Impacts of project or effort on students, fellow faculty, department or institution. If no time to have an impact, anticipated impacts: This course is taught at a primarily undergraduate institution where all Biology faculty members have active research programs. Anecdotal evidence suggests that students that complete the molecular biology course are better prepared for the open-ended challenges faced in a research setting and enter the lab with strong skill retention. The service-learning case studies have the potential to broadly impact many high school students and in-service teachers, as the MBI Program directly reaches out to over 2000 high school students annually and the program curricular materials are freely available online.

Describe any unexpected challenges you encountered and your methods for dealing with them: While the initial changes encountered some institutional obstacles, the three things that were instrumental in facilitating this faculty-driven pedagogical innovation were (1) outside grant funding; (2) faculty professional development; and (3) a department Chair that values educational research and that has slowly shifted departmental dialogue to include discussions on topics such as active learning, learning outcomes and evaluation. The greatest challenge to the service-learning effort is the demand on faculty time.

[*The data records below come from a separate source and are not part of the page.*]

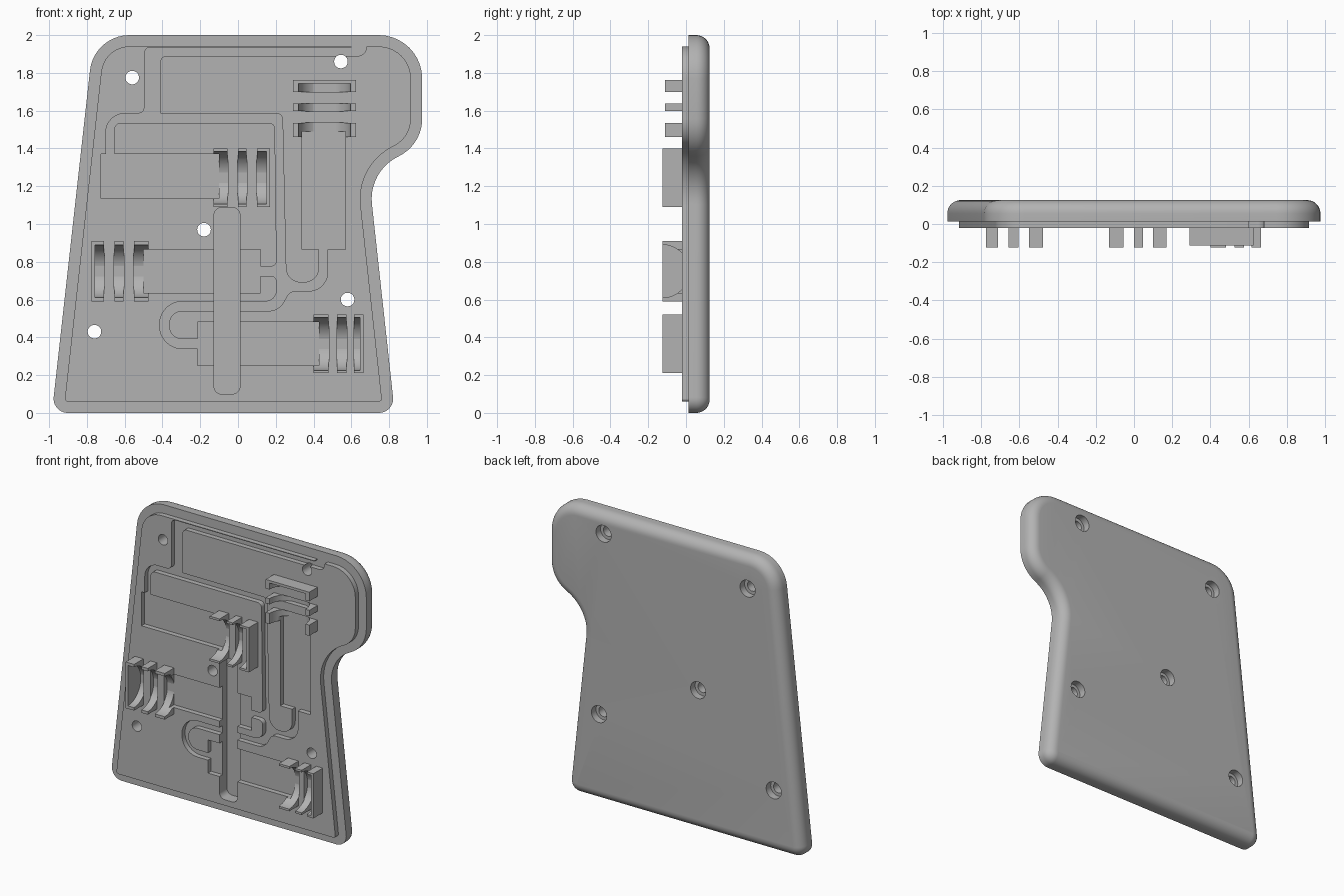
import bpy, bmesh, math
from mathutils import Vector, Matrix

cube = bpy.data.objects.get("Cube")
if cube:
    bpy.data.objects.remove(cube)

grey = bpy.data.materials.new("matte_grey")
grey.use_nodes = True
grey.diffuse_color = (0.45, 0.45, 0.45, 1)
grey.node_tree.nodes["Principled BSDF"].inputs["Base Color"].default_value = grey.diffuse_color

# Depth levels along y
BACK, FLANGE, FACE, RIB_TOP = 0.125, 0.013, -0.022, -0.124
EDGE_RADIUS = 0.07
SKIRT = 0.06


def finish(name, bm):
    bmesh.ops.recalc_face_normals(bm, faces=bm.faces[:])
    mesh = bpy.data.meshes.new(name)
    bm.to_mesh(mesh)
    bm.free()
    mesh.materials.append(grey)
    obj = bpy.data.objects.new(name, mesh)
    bpy.context.collection.objects.link(obj)
    return obj


def rounded(corners, inset=0.0, steps=10):
    """Outline from (x, z, radius) corners, moved inwards by inset."""
    pts = [Vector(c[:2]) for c in corners]
    radii = [c[2] if len(c) > 2 else 0 for c in corners]
    area = sum(p.cross(pts[i - 1]) for i, p in enumerate(pts))
    if area > 0:
        pts.reverse()
        radii.reverse()
    out = []
    for i, p in enumerate(pts):
        d_in = (p - pts[i - 1]).normalized()
        d_out = (pts[(i + 1) % len(pts)] - p).normalized()
        n_in = Vector((-d_in.y, d_in.x))
        n_out = Vector((-d_out.y, d_out.x))
        corner = p + (n_in + n_out) * inset / (1 + n_in.dot(n_out))
        if not radii[i]:
            out.append(corner)
            continue
        turn = math.atan2(d_in.cross(d_out), d_in.dot(d_out))
        side = math.copysign(1, turn)
        r = max(radii[i] - side * inset, 0.003)
        start = corner - d_in * r * math.tan(abs(turn) / 2)
        centre = start + n_in * side * r
        for k in range(steps + 1):
            out.append(centre + Matrix.Rotation(turn * k / steps, 2) @ (start - centre))
    return out


def loft(name, loops):
    """Solid through equal-length outlines, each given as (outline, y)."""
    bm = bmesh.new()
    rings = [[bm.verts.new((p.x, y, p.y)) for p in outline] for outline, y in loops]
    for a, b in zip(rings, rings[1:]):
        for i in range(len(a)):
            bm.faces.new((a[i - 1], a[i], b[i], b[i - 1]))
    bm.faces.new(rings[0])
    bm.faces.new(rings[-1])
    return finish(name, bm)


def prism(name, corners, y0, y1):
    outline = rounded(corners)
    return loft(name, [(outline, y0), (outline, y1)])


def rect(x0, z0, x1, z1, r=0):
    return [(x0, z0, r), (x1, z0, r), (x1, z1, r), (x0, z1, r)]


def cylinder(name, radius, start, end, sides):
    start, end = Vector(start), Vector(end)
    axis = end - start
    bm = bmesh.new()
    turn = axis.to_track_quat('Z', 'Y').to_matrix().to_4x4()
    bmesh.ops.create_cone(bm, cap_ends=True, segments=sides, radius1=radius, radius2=radius,
                          depth=axis.length, matrix=Matrix.Translation((start + end) / 2) @ turn)
    return finish(name, bm)


def combine(operation, tool, *targets):
    """Apply a boolean to each target, then remove the tool."""
    tool.hide_render = True
    for target in targets:
        mod = target.modifiers.new(operation.lower(), 'BOOLEAN')
        mod.operation, mod.solver, mod.object = operation, 'EXACT', tool
        bpy.context.view_layer.objects.active = target
        bpy.ops.object.modifier_apply(modifier=mod.name)
    bpy.data.objects.remove(tool)


# Outer shell with a rounded back edge
body = [(-0.985, 0, 0.075), (0.83, 0, 0.075), (0.69, 1.279, 0.25),
        (0.975, 1.42, 0.22), (0.975, 2, 0.23), (-0.763, 2, 0.21)]
loops = [(rounded(body), FLANGE)]
for k in range(9):
    a = math.radians(90) * k / 8
    loops.append((rounded(body, EDGE_RADIUS * (1 - math.cos(a))),
                  BACK - EDGE_RADIUS * (1 - math.sin(a))))
shell = loft("shell", loops)

# Raised front plate, slightly sunk into the shell
SUNK = FLANGE + 0.006
inner = rounded(body, SKIRT)
plate = loft("front_plate", [(inner, FACE), (inner, SUNK)])

# Cradles: axis, middle, half width, front level, ribs, side of the closed end
cradles = [
    ('x', 0.75, 0.16, RIB_TOP, [(-0.775, -0.71), (-0.655, -0.605), (-0.55, -0.475)], 0),
    ('x', 1.245, 0.155, RIB_TOP, [(-0.13, -0.055), (0.0, 0.046), (0.1, 0.17)], 2),
    ('x', 0.365, 0.155, RIB_TOP, [(0.4, 0.48), (0.525, 0.575), (0.615, 0.665)], 2),
    ('z', 0.458, 0.167, -0.112, [(1.46, 1.535), (1.597, 1.637), (1.7, 1.763)], 2),
]
scoops = []
for axis, mid, half, front, ribs, closed in cradles:
    for i, (lo, hi) in enumerate(ribs):
        box = (lo, mid - half, hi, mid + half) if axis == 'x' else (mid - half, lo, mid + half, hi)
        combine('UNION', prism("rib", rect(*box), front, FLANGE - 0.003), plate)
        s0 = lo + (0.018 if closed == i == 0 else -0.002)
        s1 = hi - (0.018 if closed == i == 2 else -0.002)
        ends = [(s, front, mid) if axis == 'x' else (mid, front, s) for s in (s0, s1)]
        scoops.append((0.14 if axis == 'x' else 0.138, *ends))
for scoop in scoops:
    combine('DIFFERENCE', cylinder("scoop_cutter", *scoop, 48), plate)

# Flat pockets in line with the cradles
for pocket in [(-0.725, 1.135, -0.1, 1.37), (-0.5, 0.635, 0.12, 0.865),
               (-0.215, 0.25, 0.43, 0.48), (0.34, 0.865, 0.57, 1.49)]:
    combine('DIFFERENCE', prism("pocket_cutter", rect(*pocket), -0.3, 0.1), plate)

# Winding cable channel
channel = [
    (0.6, 1.97), (0.6, 1.935), (-0.495, 1.935, 0.03), (-0.495, 1.585, 0.035),
    (-0.7, 1.585, 0.1), (-0.7, 1.36), (-0.655, 1.36), (-0.655, 1.535, 0.035),
    (0.195, 1.535, 0.03), (0.205, 0.775, 0.03), (0.11, 0.775), (0.11, 0.725),
    (0.205, 0.725, 0.03), (0.205, 0.59, 0.06), (-0.415, 0.59, 0.12),
    (-0.415, 0.34, 0.12), (-0.205, 0.34), (-0.205, 0.39), (-0.365, 0.39, 0.07),
    (-0.365, 0.54, 0.07), (0.215, 0.54, 0.09), (0.275, 0.645, 0.05),
    (0.475, 0.645, 0.1), (0.475, 0.875), (0.43, 0.875), (0.43, 0.69, 0.08),
    (0.255, 0.69, 0.08), (0.235, 1.585, 0.03), (-0.41, 1.585),
    (-0.41, 1.89, 0.03), (0.68, 1.89, 0.045), (0.68, 1.97)]
combine('DIFFERENCE', prism("channel_cutter", channel, -0.3, 0.1), plate)

# Deep upright slot
slot = rect(-0.127, 0.1, 0.01, 1.087, 0.04)
combine('DIFFERENCE', prism("slot_cutter", slot, -0.3, 0.06), plate, shell)

# Screw holes with wider recesses at the back
for x, z in [(-0.56, 1.775), (0.545, 1.86), (-0.18, 0.97), (0.58, 0.6), (-0.76, 0.43)]:
    combine('DIFFERENCE', cylinder("hole_cutter", 0.036, (x, -0.3, z), (x, 0.3, z), 32),
            plate, shell)
    combine('DIFFERENCE', cylinder("recess_cutter", 0.058, (x, BACK - 0.05, z), (x, 0.3, z), 32),
            shell)

# Smooth curves, sharp edges
for obj in (shell, plate):
    bpy.ops.object.select_all(action='DESELECT')
    obj.select_set(True)
    bpy.context.view_layer.objects.active = obj
    bpy.ops.object.shade_smooth_by_angle(angle=math.radians(30))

Describe your completed dissemination activities and your plans for continuing dissemination: Learning outcomes from the original project were published in 2009 (Regassa and Morrison-Shetlar, JCST 38:58-67), and products from the service-learning component will be forthcoming as published case studies (e.g. Regassa, Cheeptham and Shuster, 2013 [Epub:http://sciencecases.lib.buffalo.edu/cs/collection/author_list.asp?author_id=1453] and as a manuscript detailing the evaluation of the new approach.

Acknowledgements: The initial phase of this project was funded by NSF (DUE-0407482). The service-learning work is a collaborative effort with the NSF-funded Molecular Biology Initiative (NSF DGE GK12-0841146) as part of the program’s sustainability efforts.